Document editors typically position toolbars above the document:
Squarespace does the opposite— it elevates the document by placing the toolbar below it.
Most document editors have toolbars that stay the same size— so the interface has to fit the toolbar.
Squarespace's toolbar grows and shrinks depending on how much space the interface needs.
Sometimes an element requires a users attention before moving forward. In this case, Squarespace will dim the rest of the interface and spotlight the element. It's a subtle way to focus attention.
When cropping photos for a photo gallery, Squarespace includes a handy tool that lets users adjust the focal point of the crop.
Squarespace always provide a way to drill down quickly on long lists of options. For example: in the Style Editor users can click any element on the page to show style options available for it.
Here's another example: rather than scroll through a list of Content Blocks, users can search keywords to quickly find the right one.
This attention to detail is a big reason why I continue to recommend Squarespace. It's clear that they have a team that works hard to build a thoughtful, usable interface.

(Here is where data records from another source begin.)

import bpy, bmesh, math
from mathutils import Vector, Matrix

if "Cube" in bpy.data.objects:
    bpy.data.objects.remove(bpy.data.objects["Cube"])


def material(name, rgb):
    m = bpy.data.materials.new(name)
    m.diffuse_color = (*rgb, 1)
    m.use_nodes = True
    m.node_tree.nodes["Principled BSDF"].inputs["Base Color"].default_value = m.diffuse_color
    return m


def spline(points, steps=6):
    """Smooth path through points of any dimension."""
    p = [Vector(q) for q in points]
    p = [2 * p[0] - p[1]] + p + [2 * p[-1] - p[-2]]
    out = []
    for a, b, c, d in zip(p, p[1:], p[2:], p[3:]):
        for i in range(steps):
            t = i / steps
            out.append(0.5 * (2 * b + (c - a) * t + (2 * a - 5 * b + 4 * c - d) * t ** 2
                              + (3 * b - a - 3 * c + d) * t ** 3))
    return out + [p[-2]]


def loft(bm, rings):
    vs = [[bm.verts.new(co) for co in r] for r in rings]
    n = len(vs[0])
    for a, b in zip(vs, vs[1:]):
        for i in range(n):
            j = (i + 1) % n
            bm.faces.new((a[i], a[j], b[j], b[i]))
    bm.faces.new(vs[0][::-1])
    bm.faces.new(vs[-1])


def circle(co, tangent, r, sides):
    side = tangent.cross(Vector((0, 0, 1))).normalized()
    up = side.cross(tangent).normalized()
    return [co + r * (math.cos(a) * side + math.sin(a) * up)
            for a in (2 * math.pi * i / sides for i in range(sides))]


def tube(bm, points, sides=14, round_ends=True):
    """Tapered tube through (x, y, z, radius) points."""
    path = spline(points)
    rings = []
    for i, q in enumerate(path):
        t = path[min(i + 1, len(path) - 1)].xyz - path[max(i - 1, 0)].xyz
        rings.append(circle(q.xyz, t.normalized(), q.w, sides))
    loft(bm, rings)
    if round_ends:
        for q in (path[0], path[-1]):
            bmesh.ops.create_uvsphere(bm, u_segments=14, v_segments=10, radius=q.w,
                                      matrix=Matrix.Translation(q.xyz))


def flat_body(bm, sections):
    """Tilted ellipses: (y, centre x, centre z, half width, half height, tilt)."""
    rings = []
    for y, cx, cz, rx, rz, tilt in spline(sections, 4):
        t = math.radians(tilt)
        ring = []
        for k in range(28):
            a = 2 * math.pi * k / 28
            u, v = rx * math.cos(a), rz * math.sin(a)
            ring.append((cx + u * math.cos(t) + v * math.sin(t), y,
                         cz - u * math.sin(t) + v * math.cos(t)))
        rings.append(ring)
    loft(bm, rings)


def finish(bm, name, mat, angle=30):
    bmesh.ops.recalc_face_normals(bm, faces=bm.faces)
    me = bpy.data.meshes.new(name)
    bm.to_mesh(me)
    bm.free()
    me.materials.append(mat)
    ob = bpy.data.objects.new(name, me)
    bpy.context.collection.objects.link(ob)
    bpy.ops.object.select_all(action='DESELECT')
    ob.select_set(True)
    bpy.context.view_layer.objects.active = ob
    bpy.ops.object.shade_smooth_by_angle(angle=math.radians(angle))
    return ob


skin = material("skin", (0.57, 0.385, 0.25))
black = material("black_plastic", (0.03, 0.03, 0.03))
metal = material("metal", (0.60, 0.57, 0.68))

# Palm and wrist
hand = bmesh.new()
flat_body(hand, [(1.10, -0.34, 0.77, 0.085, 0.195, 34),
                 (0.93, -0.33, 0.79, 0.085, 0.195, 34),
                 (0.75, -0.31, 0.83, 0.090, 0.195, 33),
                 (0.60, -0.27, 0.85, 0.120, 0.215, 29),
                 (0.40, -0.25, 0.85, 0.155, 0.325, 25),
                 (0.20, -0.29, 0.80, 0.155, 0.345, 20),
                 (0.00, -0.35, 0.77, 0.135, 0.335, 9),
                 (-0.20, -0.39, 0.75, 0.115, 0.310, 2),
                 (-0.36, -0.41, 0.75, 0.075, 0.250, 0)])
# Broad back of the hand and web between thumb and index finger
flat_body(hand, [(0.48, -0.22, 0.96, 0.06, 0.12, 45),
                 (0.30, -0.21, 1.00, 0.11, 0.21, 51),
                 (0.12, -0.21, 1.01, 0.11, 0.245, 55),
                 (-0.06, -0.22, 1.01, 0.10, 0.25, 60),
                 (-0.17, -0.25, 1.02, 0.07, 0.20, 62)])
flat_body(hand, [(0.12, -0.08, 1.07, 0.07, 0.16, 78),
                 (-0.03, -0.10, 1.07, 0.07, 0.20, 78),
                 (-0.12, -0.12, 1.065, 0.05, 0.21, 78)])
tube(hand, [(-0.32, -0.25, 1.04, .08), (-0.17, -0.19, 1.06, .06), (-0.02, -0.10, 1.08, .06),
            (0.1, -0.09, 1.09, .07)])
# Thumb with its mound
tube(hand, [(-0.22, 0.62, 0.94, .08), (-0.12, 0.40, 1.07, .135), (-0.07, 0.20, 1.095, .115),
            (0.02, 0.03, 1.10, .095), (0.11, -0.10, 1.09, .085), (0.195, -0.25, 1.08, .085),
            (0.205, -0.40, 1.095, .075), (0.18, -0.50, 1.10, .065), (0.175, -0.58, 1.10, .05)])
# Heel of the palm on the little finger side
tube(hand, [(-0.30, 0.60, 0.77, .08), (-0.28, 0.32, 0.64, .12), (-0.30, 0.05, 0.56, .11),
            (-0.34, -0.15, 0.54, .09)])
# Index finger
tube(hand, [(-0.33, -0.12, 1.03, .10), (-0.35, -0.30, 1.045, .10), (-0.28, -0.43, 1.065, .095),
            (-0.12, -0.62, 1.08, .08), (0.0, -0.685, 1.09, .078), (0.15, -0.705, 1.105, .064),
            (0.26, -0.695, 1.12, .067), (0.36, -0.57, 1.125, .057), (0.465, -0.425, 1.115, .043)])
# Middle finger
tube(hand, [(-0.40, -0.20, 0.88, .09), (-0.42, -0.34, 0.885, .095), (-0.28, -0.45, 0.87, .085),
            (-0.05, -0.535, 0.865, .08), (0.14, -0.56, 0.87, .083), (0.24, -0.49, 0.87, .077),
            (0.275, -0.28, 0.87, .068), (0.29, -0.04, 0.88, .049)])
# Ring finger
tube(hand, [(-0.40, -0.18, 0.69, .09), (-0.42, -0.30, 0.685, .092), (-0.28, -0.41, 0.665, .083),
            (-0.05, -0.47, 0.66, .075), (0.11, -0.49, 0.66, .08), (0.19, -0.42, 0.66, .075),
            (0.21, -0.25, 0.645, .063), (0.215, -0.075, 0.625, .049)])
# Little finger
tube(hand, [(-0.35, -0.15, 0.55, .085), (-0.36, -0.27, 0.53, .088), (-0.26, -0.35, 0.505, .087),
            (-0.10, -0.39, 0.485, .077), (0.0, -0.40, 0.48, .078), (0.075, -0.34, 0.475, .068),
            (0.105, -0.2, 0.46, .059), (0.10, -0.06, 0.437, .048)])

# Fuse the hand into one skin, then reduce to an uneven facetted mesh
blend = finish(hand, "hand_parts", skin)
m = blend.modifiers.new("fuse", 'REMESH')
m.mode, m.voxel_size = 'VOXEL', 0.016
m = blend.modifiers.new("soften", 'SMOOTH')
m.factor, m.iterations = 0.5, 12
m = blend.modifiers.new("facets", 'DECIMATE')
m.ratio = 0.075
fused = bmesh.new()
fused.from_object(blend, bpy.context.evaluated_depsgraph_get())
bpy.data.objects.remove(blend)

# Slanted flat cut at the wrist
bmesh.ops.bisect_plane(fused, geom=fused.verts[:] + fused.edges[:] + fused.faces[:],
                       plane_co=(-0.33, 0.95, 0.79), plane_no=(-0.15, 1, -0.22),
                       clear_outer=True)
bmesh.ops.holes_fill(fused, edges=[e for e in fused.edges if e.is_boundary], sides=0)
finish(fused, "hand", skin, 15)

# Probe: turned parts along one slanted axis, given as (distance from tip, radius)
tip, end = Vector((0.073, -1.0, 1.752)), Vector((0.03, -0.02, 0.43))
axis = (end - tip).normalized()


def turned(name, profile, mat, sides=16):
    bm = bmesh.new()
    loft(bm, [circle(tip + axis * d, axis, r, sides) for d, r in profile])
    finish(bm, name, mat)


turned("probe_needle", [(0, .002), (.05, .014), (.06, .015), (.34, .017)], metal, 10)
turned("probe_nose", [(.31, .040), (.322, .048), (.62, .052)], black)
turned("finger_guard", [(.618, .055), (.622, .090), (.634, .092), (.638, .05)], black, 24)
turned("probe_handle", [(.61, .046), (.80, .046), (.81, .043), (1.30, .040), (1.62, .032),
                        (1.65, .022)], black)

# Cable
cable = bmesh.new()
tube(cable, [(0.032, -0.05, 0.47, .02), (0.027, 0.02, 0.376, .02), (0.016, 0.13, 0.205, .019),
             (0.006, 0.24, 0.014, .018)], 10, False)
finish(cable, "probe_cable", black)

I'm working on more explainer posts like this one. Subscribe to my newsletter to hear when they're published!